I loved this novel around Jane Austen’s work.
Here’s the summary:
Samantha Moore has always hidden behind the words of others—namely, her favorite characters in literature. Now, she will learn to write her own story—by giving that story to a complete stranger.
Sam is, to say the least, bookish. An English major of the highest order, her diet has always been Austen, Dickens, and Shakespeare. The problem is, both her prose and conversation tend to be more Elizabeth Bennet than Samantha Moore.
But life for the twenty-three-year-old orphan is about to get stranger than fiction. An anonymous, Dickensian benefactor (calling himself Mr. Knightley) offers to put Sam through Northwestern University’s prestigious Medill School of Journalism. There is only one catch: Sam must write frequent letters to the mysterious donor, detailing her progress.
As Sam’s dark memory mingles with that of eligible novelist Alex Powell, her letters to Mr. Knightley become increasingly confessional. While Alex draws Sam into a world of warmth and literature that feels like it’s straight out of a book, old secrets are drawn to light. And as Sam learns to love and trust Alex and herself, she learns once again how quickly trust can be broken.
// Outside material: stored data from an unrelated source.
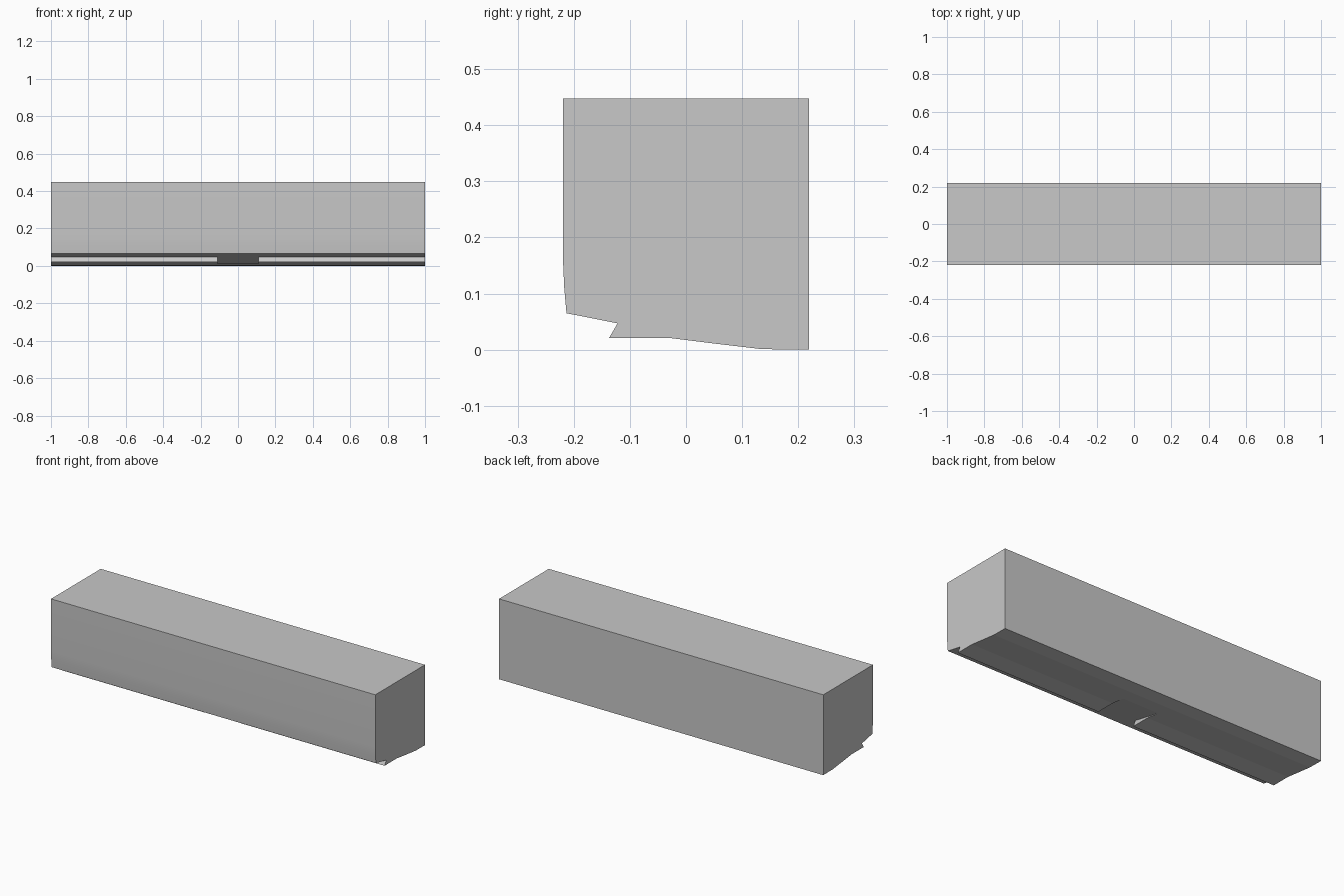
import bpy
import bmesh
import math

cube = bpy.data.objects.get("Cube")
if cube:
    bpy.data.objects.remove(cube, do_unlink=True)

# Single plain grey
grey = bpy.data.materials.new("light_grey")
grey.use_nodes = True
colour = (0.58, 0.58, 0.58, 1)
grey.diffuse_color = colour
grey.node_tree.nodes["Principled BSDF"].inputs["Base Color"].default_value = colour

# Side outline (y, z): the main block, split around the lip beneath it
upper = [(0.219, 0.0), (0.219, 0.448), (-0.219, 0.448), (-0.219, 0.155),
         (-0.217, 0.11), (-0.213, 0.065), (-0.122, 0.047)]
lip = [(-0.137, 0.021), (-0.03, 0.021)]
rear = [(0.05, 0.011), (0.135, 0.001)]
outline = upper + lip + rear

NOTCH = 0.11
first = len(upper) - 1                 # outline point where the lip starts
last = len(upper) + len(lip)           # outline point where the lip ends
lip_run = list(range(first, last + 1))

bm = bmesh.new()
rings = [[bm.verts.new((x, y, z)) for y, z in outline]
         for x in (-1, -NOTCH, NOTCH, 1)]


def span(a, b, order):
    """Join two sections with a strip of quads."""
    for i, j in zip(order, order[1:] + order[:1]):
        bm.faces.new((a[i], a[j], b[j], b[i]))


# Long spans carry the lip, the short middle span leaves it out
full = list(range(len(outline)))
without_lip = [i for i in full if i not in lip_run[1:-1]]
span(rings[0], rings[1], full)
span(rings[1], rings[2], without_lip)
span(rings[2], rings[3], full)

# End caps and the two side walls of the notch
bm.faces.new(rings[0])
bm.faces.new(rings[3])
for ring in rings[1:3]:
    bm.faces.new([ring[i] for i in lip_run])
bmesh.ops.recalc_face_normals(bm, faces=bm.faces[:])

mesh = bpy.data.meshes.new("long_block")
bm.to_mesh(mesh)
bm.free()
mesh.materials.append(grey)
block = bpy.data.objects.new("long_block", mesh)
bpy.context.collection.objects.link(block)

# Soften only the gently curved lower front
bpy.ops.object.select_all(action="DESELECT")
block.select_set(True)
bpy.context.view_layer.objects.active = block
bpy.ops.object.shade_smooth_by_angle(angle=math.radians(5))
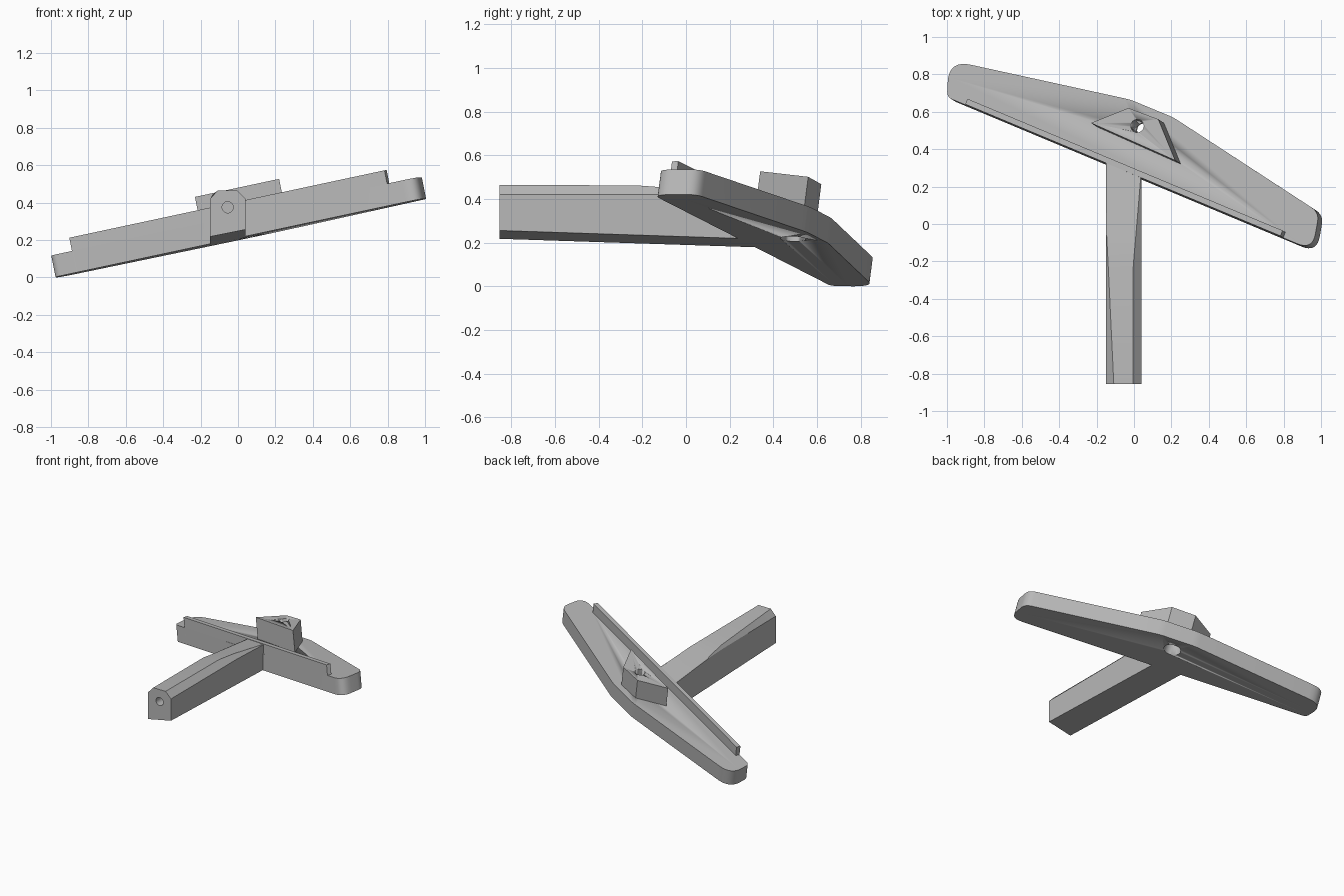
import bpy, bmesh, math
from mathutils import Vector

cube = bpy.data.objects.get("Cube")
if cube:
    bpy.data.objects.remove(cube)

grey = bpy.data.materials.new("plain_grey")
grey.use_nodes = True
grey.diffuse_color = (0.48, 0.48, 0.48, 1)
grey.node_tree.nodes["Principled BSDF"].inputs["Base Color"].default_value = grey.diffuse_color

LEAN = Vector((-0.2, 0.13, 1))   # direction in which the tilted parts rise
PLATE_H, RAIL_H, BLOCK_H = 0.115, 0.186, 0.263


def tilted(x, y, h):
    """Point on the tilted underside, raised by h."""
    return Vector((x, y, 0.2195 + 0.2 * x - 0.033 * y)) + LEAN * h


def loft(name, rings):
    """Closed solid through rings of equal length."""
    bm = bmesh.new()
    rows = [[bm.verts.new(p) for p in ring] for ring in rings]
    n = len(rows[0])
    for a, b in zip(rows, rows[1:]):
        for i in range(n):
            j = (i + 1) % n
            bm.faces.new((a[i], a[j], b[j], b[i]))
    bm.faces.new(rows[0][::-1])
    bm.faces.new(rows[-1])
    bmesh.ops.recalc_face_normals(bm, faces=bm.faces)
    mesh = bpy.data.meshes.new(name)
    bm.to_mesh(mesh)
    bm.free()
    obj = bpy.data.objects.new(name, mesh)
    bpy.context.collection.objects.link(obj)
    mesh.materials.append(grey)
    return obj


def prism(name, outline, low, high):
    return loft(name, [[tilted(x, y, h) for x, y in outline] for h in (low, high)])


def base_outline(points, h):
    """Carry an outline at height h down to the underside."""
    return [(x - LEAN.x * h, y - LEAN.y * h) for x, y in points]


def rounded(corners, steps=8):
    """Round each (x, y, setback) corner."""
    out = []
    for i, (x, y, d) in enumerate(corners):
        p = Vector((x, y))
        if d == 0:
            out.append(p)
            continue
        before = Vector(corners[i - 1][:2])
        after = Vector(corners[(i + 1) % len(corners)][:2])
        a = p + (before - p).normalized() * d
        b = p + (after - p).normalized() * d
        for k in range(steps + 1):
            t = k / steps
            out.append(a * (1 - t) ** 2 + p * 2 * t * (1 - t) + b * t * t)
    return out


def circle(cx, cy, r, n=32):
    return [(cx + r * math.cos(2 * math.pi * k / n),
             cy + r * math.sin(2 * math.pi * k / n)) for k in range(n)]


def cut(obj, cutter):
    mod = obj.modifiers.new("hole", "BOOLEAN")
    mod.operation = "DIFFERENCE"
    mod.solver = "EXACT"
    mod.object = cutter
    cutter.hide_render = True
    cutter.display_type = "WIRE"


# Wing-shaped plate with rounded ends
plate_top = rounded([(-1.0, 0.678, 0.03), (-0.99, 0.877, 0.12), (-0.02, 0.665, 0.03),
                     (0.21, 0.57, 0.03), (0.99, 0.062, 0.05), (0.955, -0.14, 0.09)])
plate = prism("plate", base_outline(plate_top, PLATE_H), 0, PLATE_H)

# Thin rail along the front edge
def front_edge(x):
    return Vector((x, 0.663 - 0.418 * (x + 0.977)))

inward = Vector((0.012, 0.029))
ends = [front_edge(-0.865), front_edge(0.82)]
rail = prism("front_rail", ends + [ends[1] + inward, ends[0] + inward], 0.01, RAIL_H)

# Four-sided raised block
block_top = [(-0.23, 0.54), (-0.03, 0.62), (0.13, 0.56), (0.22, 0.34)]
block = prism("raised_block", base_outline(block_top, BLOCK_H), 0.1, BLOCK_H)

# Bolt hole through block and plate, wider underneath
bolt_hole = prism("bolt_hole_cutter", circle(0.07, 0.49, 0.035), 0.05, 0.35)
wide_hole = prism("wide_hole_cutter", circle(0.07, 0.49, 0.058), -0.05, 0.09)
cut(plate, bolt_hole)
cut(plate, wide_hole)
cut(block, bolt_hole)

# Stem: chamfered at the front, blending into the rail at the back
LEFT, RIGHT = -0.15, 0.04
def section(y, skew, left_z, right_z, top):
    """Stem section; top holds the two inner points (x, z) of the upper face."""
    return [(LEFT, y + skew, tilted(LEFT, y + skew, 0).z),
            (RIGHT, y, tilted(RIGHT, y, 0).z), (RIGHT, y, right_z),
            (top[1][0], y, top[1][1]), (top[0][0], y + skew, top[0][1]),
            (LEFT, y + skew, left_z)]

stem = loft("stem", [
    section(-0.855, 0, 0.42, 0.42, [(-0.108, 0.465), (-0.005, 0.465)]),
    section(-0.22, 0, 0.415, 0.42, [(-0.138, 0.44), (-0.004, 0.462)]),
    section(-0.06, 0, 0.408, 0.42, [(-0.146, 0.414), (0.01, 0.45)]),
    section(0.25, 0.08, 0.37, 0.408, [(-0.145, 0.371), (0.036, 0.409)])])

# Small hole in the stem's front end
pin_hole = loft("pin_hole_cutter", [[(x, y, z) for x, z in circle(-0.055, 0.375, 0.03)]
                                    for y in (-0.95, -0.6)])
cut(stem, pin_hole)

# Smooth the rounded sides, keep the edges sharp
bpy.ops.object.select_all(action="DESELECT")
for obj in (plate, rail, block, stem, bolt_hole, wide_hole, pin_hole):
    obj.select_set(True)
bpy.context.view_layer.objects.active = plate
bpy.ops.object.shade_smooth_by_angle(angle=math.radians(25))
Reminding us all that our own true character is not meant to be hidden, Reay’s debut novel follows one young woman’s journey as she sheds her protective persona and embraces the person she was meant to become.
And now, my review:
Our heroine is accountable to her benefactor for how her schooling is going. And because their communication is one-sided, she’s free to share her heart. So she does. Details and heartaches and questions and struggles. The sharing is cathartic and healing, though vulnerable.
I enjoyed the references to Austen’s work, but also this story’s originality. I’m sure readers who know Austen’s work better than I will appreciate more references than I found. Reay had a great knack with storytelling that kept me flipping screens of this e-book. The romantic elements were interesting. And watching our heroine grow and learn through her challenges kept me engaged.
If you’re looking for a modern tale with an Austen-esque twist, I highly recommend this title. Very enjoyable.